The following will coincide with Brother Lindsey's teaching on Water Baptism and Entire Sanctification.
In order to understand why the doctrine of Entire Sanctification was deviated from after the early Church, the subject of “Baptism” must be touched on to clarify. Baptism relates to the Sanctifying work of the Spirit, but - Sanctification through the Spirit has no reference to Water Baptism; or the use of water ministered by a preacher. Sanctification is the work of the Holy Spirit in the human soul.
The work of the Holy Spirit relates to conviction in a sinner, repentance of a sinful man, the new birth in regeneration. Entire Sanctificaiton relates to crucifixion of self and the final work of the Holy Spirit in the soul of a believer. Two Baptisms are pertinent to New Testament doctrine and both baptisms refer to the work of the Holy Spirit in the human soul.
· Baptism of the penitent is where the Holy Spirit places a believer into the body of Christ at salvation through trust alone in the death of Christ for the forgiveness of sins

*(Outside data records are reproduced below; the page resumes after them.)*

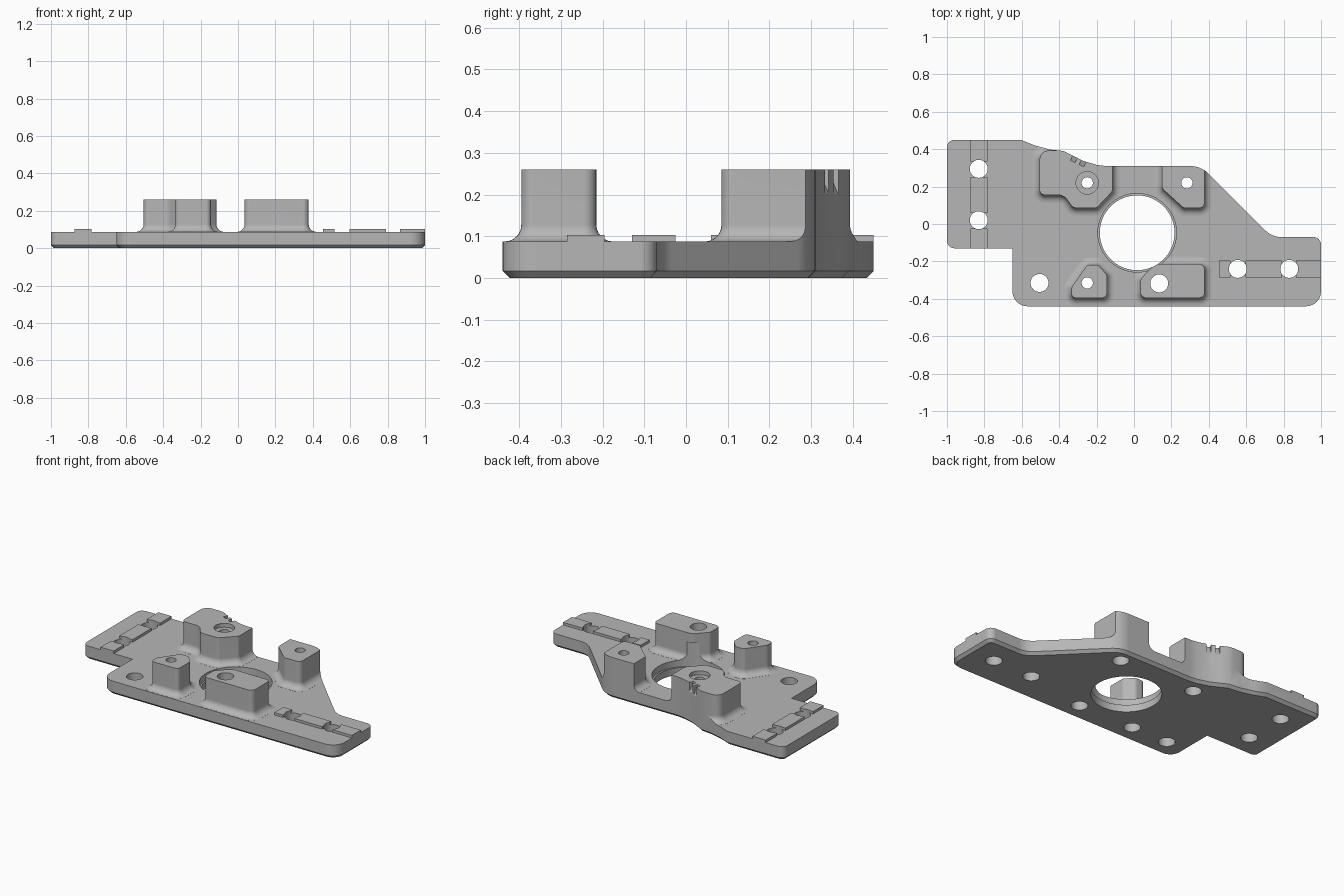
import bpy, bmesh, math
from mathutils import Vector, Matrix

cube = bpy.data.objects.get("Cube")
if cube:
    bpy.data.objects.remove(cube, do_unlink=True)

grey = bpy.data.materials.new("plain_grey")
grey.use_nodes = True
grey.diffuse_color = (0.47, 0.47, 0.47, 1)
grey.node_tree.nodes["Principled BSDF"].inputs["Base Color"].default_value = (0.47, 0.47, 0.47, 1)

PLATE_TOP, POST_TOP, PAD_TOP = 0.087, 0.26, 0.103
FILLET, CHAMFER = 0.04, 0.017


def rounded(corners, steps=6):
    """Outline from (x, y, radius) corners, counter-clockwise."""
    out = []
    for i, (x, y, r) in enumerate(corners):
        p = Vector((x, y))
        if r == 0:
            out.append(p)
            continue
        a = (Vector(corners[i - 1][:2]) - p).normalized()
        b = (Vector(corners[(i + 1) % len(corners)][:2]) - p).normalized()
        half = a.angle(b) / 2
        centre = p + (a + b).normalized() * (r / math.sin(half))
        start = p + a * (r / math.tan(half)) - centre
        end = p + b * (r / math.tan(half)) - centre
        sweep = math.atan2(start.x * end.y - start.y * end.x, start.dot(end))
        for k in range(steps + 1):
            out.append(centre + Matrix.Rotation(sweep * k / steps, 2) @ start)
    return out


def offset(outline, d):
    out = []
    for i, p in enumerate(outline):
        a = (p - outline[i - 1]).normalized()
        b = (outline[(i + 1) % len(outline)] - p).normalized()
        na, nb = Vector((a.y, -a.x)), Vector((b.y, -b.x))
        out.append(p + (na + nb) * (d / (1 + na.dot(nb))))
    return out


def loft(name, outline, levels):
    """Solid through (z, outward offset) levels of one outline."""
    bm = bmesh.new()
    rings = [[bm.verts.new((p.x, p.y, z)) for p in offset(outline, d)] for z, d in levels]
    n = len(outline)
    for low, high in zip(rings, rings[1:]):
        for i in range(n):
            j = (i + 1) % n
            bm.faces.new((low[i], low[j], high[j], high[i]))
    bm.faces.new(rings[0][::-1])
    bm.faces.new(rings[-1])
    return finish(name, bm)


def finish(name, bm):
    mesh = bpy.data.meshes.new(name)
    bm.to_mesh(mesh)
    bm.free()
    mesh.materials.append(grey)
    ob = bpy.data.objects.new(name, mesh)
    bpy.context.collection.objects.link(ob)
    return ob


def box(name, x0, x1, y0, y1, z0, z1):
    corners = [(x0, y0, 0), (x1, y0, 0), (x1, y1, 0), (x0, y1, 0)]
    return loft(name, rounded(corners), [(z0, 0), (z1, 0)])


def cylinder(name, x, y, r, z0, z1, sides=32):
    ring = [Vector((x + r * math.cos(math.tau * k / sides), y + r * math.sin(math.tau * k / sides)))
            for k in range(sides)]
    return loft(name, ring, [(z0, 0), (z1, 0)])


def combine(tool, operation):
    mod = plate.modifiers.new("combine", "BOOLEAN")
    mod.operation, mod.object, mod.solver = operation, tool, "EXACT"
    bpy.context.view_layer.objects.active = plate
    bpy.ops.object.modifier_apply(modifier=mod.name)
    bpy.data.objects.remove(tool, do_unlink=True)


# Oversized slab, trimmed to the silhouette later
plate = box("mounting_plate", -1.2, 1.2, -0.7, 0.7, -0.1, PLATE_TOP)

# Four posts with filleted feet
posts = {
    "back_right_post": [(-0.505, 0.155, 0.03), (-0.375, 0.155, 0.06), (-0.325, 0.085, 0.04),
                        (-0.2, 0.085, 0.03), (-0.115, 0.175, 0.03), (-0.115, 0.393, 0),
                        (-0.505, 0.393, 0.05)],
    "back_left_post": [(0.265, 0.085, 0.03), (0.377, 0.085, 0.03), (0.377, 0.42, 0),
                       (0.15, 0.42, 0), (0.15, 0.19, 0.03)],
    "front_right_post": [(-0.335, -0.395, 0.025), (-0.145, -0.395, 0.025), (-0.145, -0.27, 0.03),
                         (-0.195, -0.218, 0.03), (-0.25, -0.218, 0.03), (-0.335, -0.34, 0.03)],
    "front_left_post": [(0.035, -0.395, 0.03), (0.378, -0.395, 0.03), (0.378, -0.215, 0.03),
                        (0.11, -0.215, 0.04), (0.035, -0.295, 0.03)],
}
foot = [(0.04, FILLET)]
for k in range(7):
    t = math.pi / 2 * k / 6
    foot.append((PLATE_TOP + 0.0005 + FILLET * (1 - math.cos(t)), FILLET * (1 - math.sin(t))))
for name, corners in posts.items():
    combine(loft(name, rounded(corners), foot + [(POST_TOP, 0)]), "UNION")

# Raised pads along the two slotted rails
for a, b in ((0.455, 0.515), (0.595, 0.79), (0.865, 1.1)):
    combine(box("left_pad", a, b, -0.285, -0.195, 0.05, PAD_TOP), "UNION")
for a, b in ((-0.2, -0.025), (0.06, 0.25), (0.335, 0.5)):
    combine(box("right_pad", -0.875, -0.782, a, b, 0.05, PAD_TOP), "UNION")

# Trim everything to the plate silhouette with a chamfered lower rim
silhouette = rounded([
    (-1, -0.13, 0.04), (-0.65, -0.13, 0), (-0.65, -0.44, 0.08), (1, -0.44, 0.08),
    (1, -0.07, 0.04), (0.738, -0.07, 0.12), (0.358, 0.31, 0.14), (-0.15, 0.31, 0),
    (-0.2, 0.316, 0), (-0.27, 0.337, 0), (-0.33, 0.367, 0), (-0.375, 0.39, 0),
    (-0.45, 0.398, 0), (-0.53, 0.42, 0), (-0.605, 0.45, 0), (-1, 0.45, 0.04)])
combine(loft("silhouette", silhouette, [(0, -CHAMFER), (CHAMFER, 0), (0.4, 0)]), "INTERSECT")

# Central bore with a shallow step
combine(cylinder("bore", 0.017, -0.047, 0.2, -0.1, 0.4, 64), "DIFFERENCE")
combine(cylinder("bore_step", 0.017, -0.047, 0.21, 0.045, 0.2, 64), "DIFFERENCE")

# Through holes
for x, y in ((-0.83, 0.295), (-0.83, 0.02), (0.555, -0.24), (0.83, -0.24),
             (-0.505, -0.315), (0.135, -0.318)):
    combine(cylinder("hole", x, y, 0.048, -0.1, 0.4), "DIFFERENCE")

# Screw holes, wider from below
for x, y in ((-0.25, 0.22), (0.283, 0.22), (-0.25, -0.315)):
    combine(cylinder("screw_hole", x, y, 0.03, -0.1, 0.4), "DIFFERENCE")
    combine(cylinder("screw_recess", x, y, 0.048, -0.1, 0.17), "DIFFERENCE")
combine(cylinder("head_recess", -0.25, 0.22, 0.06, 0.235, 0.4), "DIFFERENCE")

# Two slanted notches in the back wall
for x, y in ((-0.315, 0.36), (-0.268, 0.338)):
    notch = box("notch", -0.013, 0.013, 0, 0.08, -0.01, 0.12)
    notch.data.transform(Matrix.Translation((x, y, 0.2)) @ Matrix.Rotation(-0.45, 4, "Z")
                         @ Matrix.Rotation(0.45, 4, "X"))
    combine(notch, "DIFFERENCE")

# Smooth fillets and holes, crisp edges
bpy.ops.object.select_all(action="DESELECT")
plate.select_set(True)
bpy.context.view_layer.objects.active = plate
bpy.ops.object.shade_smooth_by_angle(angle=math.radians(25))
weighted = plate.modifiers.new("even_shading", "WEIGHTED_NORMAL")
weighted.keep_sharp = True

· Baptism with the Holy Ghost and fire cleanses a believer from the conflicting Adamic nature that often tries to arise during the believer’s life in Christ. The conflict is where a saved man has an inner struggle from the old man that wars against the work of the Holy Spirit in that life. The Baptism with the Holy Ghost and fire is the purifying work that takes place that rids the believer from the war within his members. This final work of the Holy Spirit in the heart of a believer is termed as “Entire Sanctification”.
Neither Baptism mentioned above pertains to the mode of water Baptism.

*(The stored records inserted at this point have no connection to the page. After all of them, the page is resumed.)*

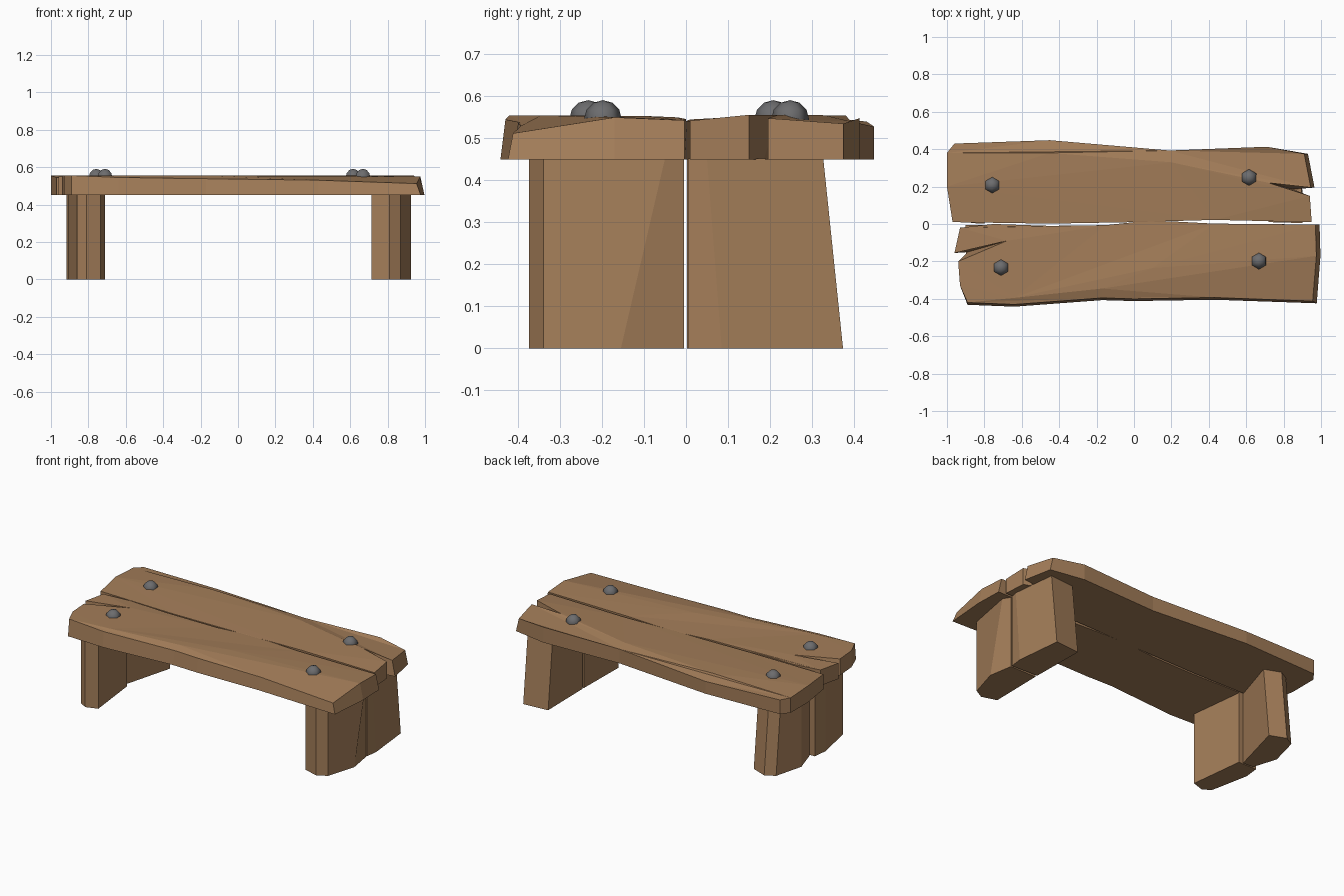
import bpy, bmesh
from mathutils import Vector

if "Cube" in bpy.data.objects:
    bpy.data.objects.remove(bpy.data.objects["Cube"])


def material(name, rgb):
    m = bpy.data.materials.new(name)
    m.diffuse_color = (*rgb, 1)
    m.use_nodes = True
    m.node_tree.nodes["Principled BSDF"].inputs["Base Color"].default_value = m.diffuse_color
    return m


wood = material("brown wood", (0.37, 0.207, 0.1))
iron = material("grey iron", (0.15, 0.15, 0.155))


def finish(bm, name, mat):
    bmesh.ops.recalc_face_normals(bm, faces=bm.faces)
    me = bpy.data.meshes.new(name)
    bm.to_mesh(me)
    bm.free()
    me.materials.append(mat)
    ob = bpy.data.objects.new(name, me)
    bpy.context.collection.objects.link(ob)
    return ob


def prism_sides(bm, low, high):
    n = len(low)
    for i in range(n):
        k = (i + 1) % n
        bm.faces.new((low[i], low[k], high[k], high[i]))


def triangulate(bm, caps):
    bm.normal_update()
    bmesh.ops.triangulate(bm, faces=caps, ngon_method='EAR_CLIP')


# Seat planks: rough outline with a worn top that breaks along a ridge line
# The outline starts at one ridge end; index j is the other ridge end.
def plank(name, outline, ridge, j, flare):
    bm = bmesh.new()
    top = [bm.verts.new(p) for p in outline]
    low = []
    for x, y, z in outline:
        dx, dy = flare(x, y)
        low.append(bm.verts.new((x + dx, y + dy, 0.45)))
    mid = [bm.verts.new((x, y, 0.555)) for x, y in ridge]
    prism_sides(bm, low, top)
    caps = [bm.faces.new(low),
            bm.faces.new(top[:j + 1] + mid[::-1]),
            bm.faces.new(top[j:] + [top[0]] + mid)]
    triangulate(bm, caps)
    return finish(bm, name, wood)


def back_flare(x, y):
    if x == .72:                       # split is shorter underneath
        return .13, -.035
    return (0.02 if x > .9 and y > .19 else 0), 0


def front_flare(x, y):
    if x == -.68:                      # split is shorter underneath
        return -.21, -.06
    return (0.022 if x > .9 else 0), (-0.012 if y < -.38 else 0)


plank("back_plank",
      [(-1, .2, .555), (-1, .38, .545), (-.96, .43, .54), (-.45, .448, .528),
       (.19, .393, .54), (.71, .413, .548), (.91, .375, .535), (.945, .195, .548),
       (.72, .22, .556), (.94, .15, .556), (.95, .01, .542), (.43, .022, .541),
       (0, .01, .541), (-.45, .002, .542), (-.97, .01, .545)],
      [(-.45, .38), (.2, .33)], 8, back_flare)

plank("front_plank",
      [(-.93, -.33, .555), (-.89, -.42, .555), (-.64, -.43, .545),
       (-.17, -.395, .538), (0, -.4, .536), (.43, -.393, .53),
       (.955, -.412, .512), (.975, -.17, .55), (.97, -.003, .543),
       (.43, .002, .541), (.2, .014, .541), (.02, .012, .541),
       (-.15, -.006, .542), (-.45, -.01, .543), (-.75, 0, .546),
       (-.93, -.02, .55), (-.96, -.155, .55), (-.68, -.09, .553),
       (-.94, -.2, .554)],
      [(-.64, -.395), (-.17, -.345), (.1, -.235)], 7, front_flare)


# Legs: upright offcuts given as a foot outline and a rule for the upper end
def leg(name, foot, head=lambda x, y: (x, y)):
    bm = bmesh.new()
    low = [bm.verts.new((x, y, 0)) for x, y in foot]
    high = [bm.verts.new((*head(x, y), 0.452)) for x, y in foot]
    prism_sides(bm, low, high)
    triangulate(bm, [bm.faces.new(low), bm.faces.new(high)])
    finish(bm, name, wood)


def taper(x, y):
    return x, y - .047 if y > .3 else y - .035 if .05 < y < .1 else y


leg("front_right_leg",
    [(.715, -.345), (.81, -.374), (.87, -.34), (.925, -.155), (.9, -.005), (.72, -.005)],
    lambda x, y: (x, -.05) if x > .91 else (x, y))
leg("back_right_leg",
    [(.72, .01), (.9, .005), (.91, .085), (.88, .374), (.715, .36)], taper)
leg("front_left_leg",
    [(-.91, -.1), (-.86, -.345), (-.81, -.374), (-.735, -.35), (-.775, -.005), (-.9, -.005)])
leg("back_left_leg",
    [(-.71, .335), (-.81, .374), (-.87, .34), (-.918, .155), (-.87, .005), (-.8, .002)], taper)

# Domed bolt heads
for name, x, y in (("back_left_bolt", -.758, .208), ("back_right_bolt", .615, .248),
                   ("front_left_bolt", -.711, -.233), ("front_right_bolt", .668, -.198)):
    bm = bmesh.new()
    bmesh.ops.create_uvsphere(bm, u_segments=6, v_segments=6, radius=0.045)
    bmesh.ops.translate(bm, verts=bm.verts, vec=Vector((x, y, 0.546)))
    for f in bm.faces:
        f.smooth = True
    finish(bm, name, iron)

· Sanctification is a work of the Holy Spirit that removes the Adamic life from the believing soul.
· Water Baptism is a religious act of man that has no reference to Biblical Sanctification, the work of the Holy Spirit: or salvation to the human soul.

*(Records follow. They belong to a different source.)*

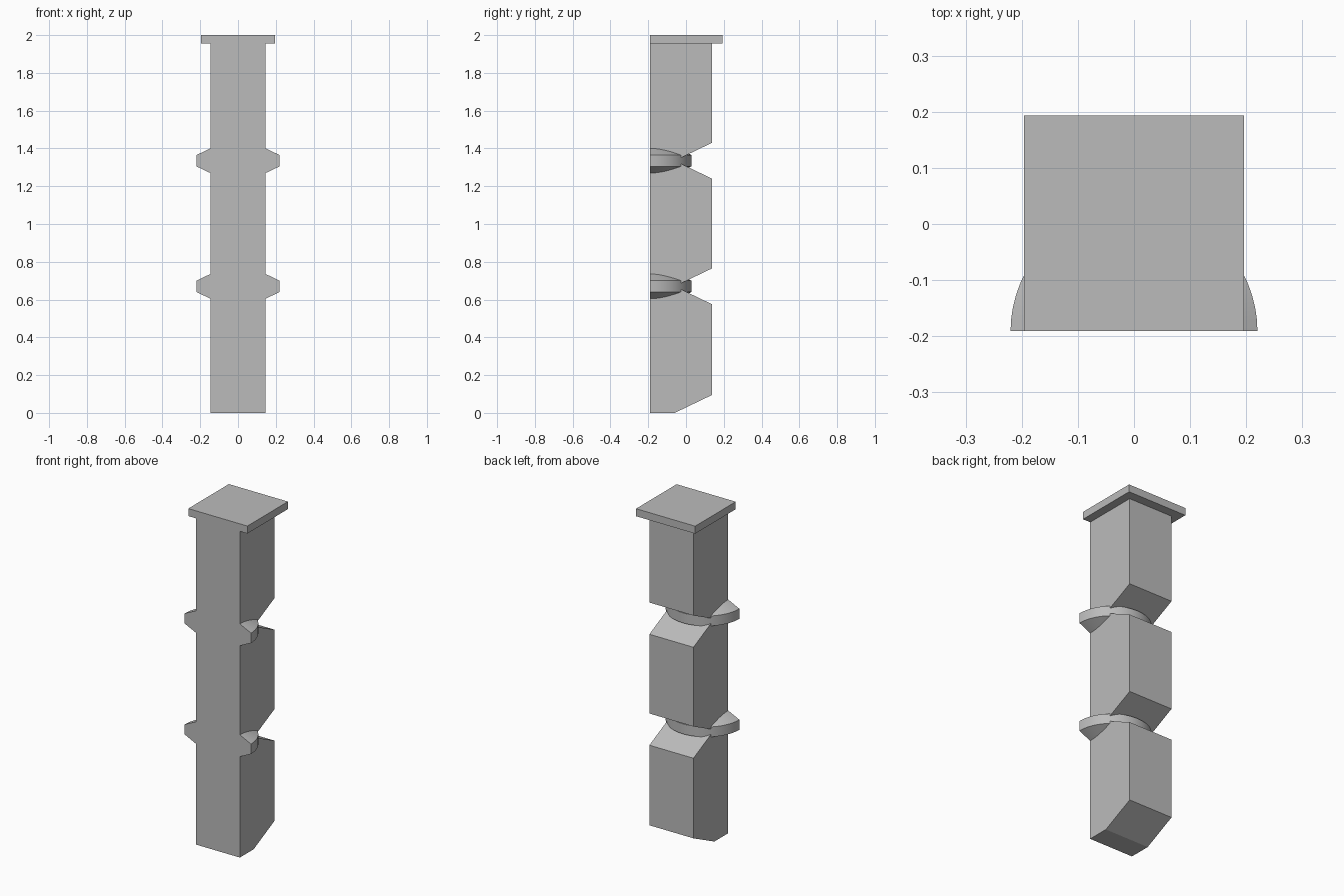
import bpy, bmesh
from math import pi, sin, cos, radians

cube = bpy.data.objects.get("Cube")
if cube:
    bpy.data.objects.remove(cube, do_unlink=True)

grey = bpy.data.materials.new("stone_grey")
grey.use_nodes = True
grey.diffuse_color = (0.5, 0.5, 0.5, 1)
grey.node_tree.nodes["Principled BSDF"].inputs["Base Color"].default_value = (0.5, 0.5, 0.5, 1)

FRONT, BACK = -0.191, 0.138      # flat front plane and rear of the shaft
HALF_W = 0.146                   # half width of the shaft
NOTCH_Y, RISE = -0.06, 0.095     # notch depth and half height
TOP = 1.955                      # underside of the cap
BANDS = (0.67, 1.335)            # heights of the notches and collars


def loft(name, sections, smooth=False):
    """Skin a row of matching closed sections and close both ends."""
    bm = bmesh.new()
    rings = [[bm.verts.new(p) for p in s] for s in sections]
    n = len(rings[0])
    for a, b in zip(rings, rings[1:]):
        for i in range(n):
            j = (i + 1) % n
            bm.faces.new((a[i], a[j], b[j], b[i]))
    bm.faces.new(rings[0])
    bm.faces.new(rings[-1])
    bmesh.ops.recalc_face_normals(bm, faces=bm.faces)
    mesh = bpy.data.meshes.new(name)
    bm.to_mesh(mesh)
    bm.free()
    mesh.materials.append(grey)
    obj = bpy.data.objects.new(name, mesh)
    bpy.context.collection.objects.link(obj)
    if smooth:
        bpy.ops.object.select_all(action='DESELECT')
        obj.select_set(True)
        bpy.context.view_layer.objects.active = obj
        bpy.ops.object.shade_smooth_by_angle(angle=radians(30))
    return obj


# Shaft: side profile with V notches in the back and a chamfered foot
profile = [(FRONT, 0), (NOTCH_Y, 0), (BACK, RISE)]
for z in BANDS:
    profile += [(BACK, z - RISE), (NOTCH_Y, z), (BACK, z + RISE)]
profile += [(BACK, TOP), (FRONT, TOP)]
loft("shaft", [[(x, y, z) for y, z in profile] for x in (-HALF_W, HALF_W)])

# Cap: flat square plate flush with the front
loft("cap", [[(-0.196, FRONT, z), (0.196, FRONT, z), (0.196, 0.193, z), (-0.196, 0.193, z)]
             for z in (TOP, 2.0)])

# Collars: half rings with a flat rim and sloping top and bottom
STEPS = 32
section = [(0.13, -0.073), (0.22, -0.03), (0.22, 0.03), (0.13, 0.073)]
for label, height in zip(("lower", "upper"), BANDS):
    loft(label + "_collar",
         [[(r * cos(pi * k / STEPS), FRONT + r * sin(pi * k / STEPS), height + z)
           for r, z in section] for k in range(STEPS + 1)], smooth=True)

After the Early Church the mode of Baptism (performed by preachers) became an issue of importance as the truth of Sanctification (performed by the Holy Spirit) in the human soul, dwindled. Man formed doctrines, and deviated from the truth of salvation. Various modes of Water Baptism became prevalent in the religious world and thus became appealing to the religious affections of man.
· Obviously man’s “own” wisdom deviated from the wisdom of God experienced by the writers of the New Testament Epistles (James, John, Peter, and Paul) after the resurrection of Christ.
Since the First Century Church, doctrines, denominations, and numerous modes of Water Baptism have been made by man to an uncountable degree. The truth of the sanctifying work of the Holy Spirit in the human soul has been tossed aside, as religious emphasis has been placed on the mode of Water Baptism. A few examples and various religious modes of Baptism are…Sprinkling, pouring, full body immersion, cleansing from Original sin, confession of faith, burying the Old man, an act of obedience, or following Christ’s example.
Let's examine John’s baptism a baptism performed by a preacher however; in Johns Baptism one must know the history of Jewish religion and ceremonial purification ministered by a Levite upon the nation of Israel. To simplify, “John’s baptism “under Law” purified the body of those with faith unto righteousness and allowed Israel to approach and accept Christ as the promised Messiah”. Repentance from a deviation from the Law of Moses and Faith in Christ as the promised Messiah allowed Israel to repent, thus obey the Law and have their sins remitted by God. John’s Baptism showed Israel’s obedience to the Law of Moses and acceptance of Christ as the Messiah.
John's baptism attracted enough attention in its time to have been recorded by Jewish historian Josephus 50 years later in his "Jewish Antiquities":
"Now some of the Jews thought that the destruction of Herod’s army came from God, and that very justly, as a punishment of what he did against John, that was called the Baptist: for Herod slew him, who was a good man, and commanded the Jews to exercise virtue, both as to righteousness towards one another, and piety towards God, and so to come to baptism; for that the washing [with water] would be acceptable to him, if they made use of it, not in order to the putting away [or the remission] of some sins [only], but for the purification of the body; supposing still that the soul was thoroughly purified beforehand by righteousness..." (Josephus, "Jewish Antiquities", Book 18, Chapter 5)
More in part 2...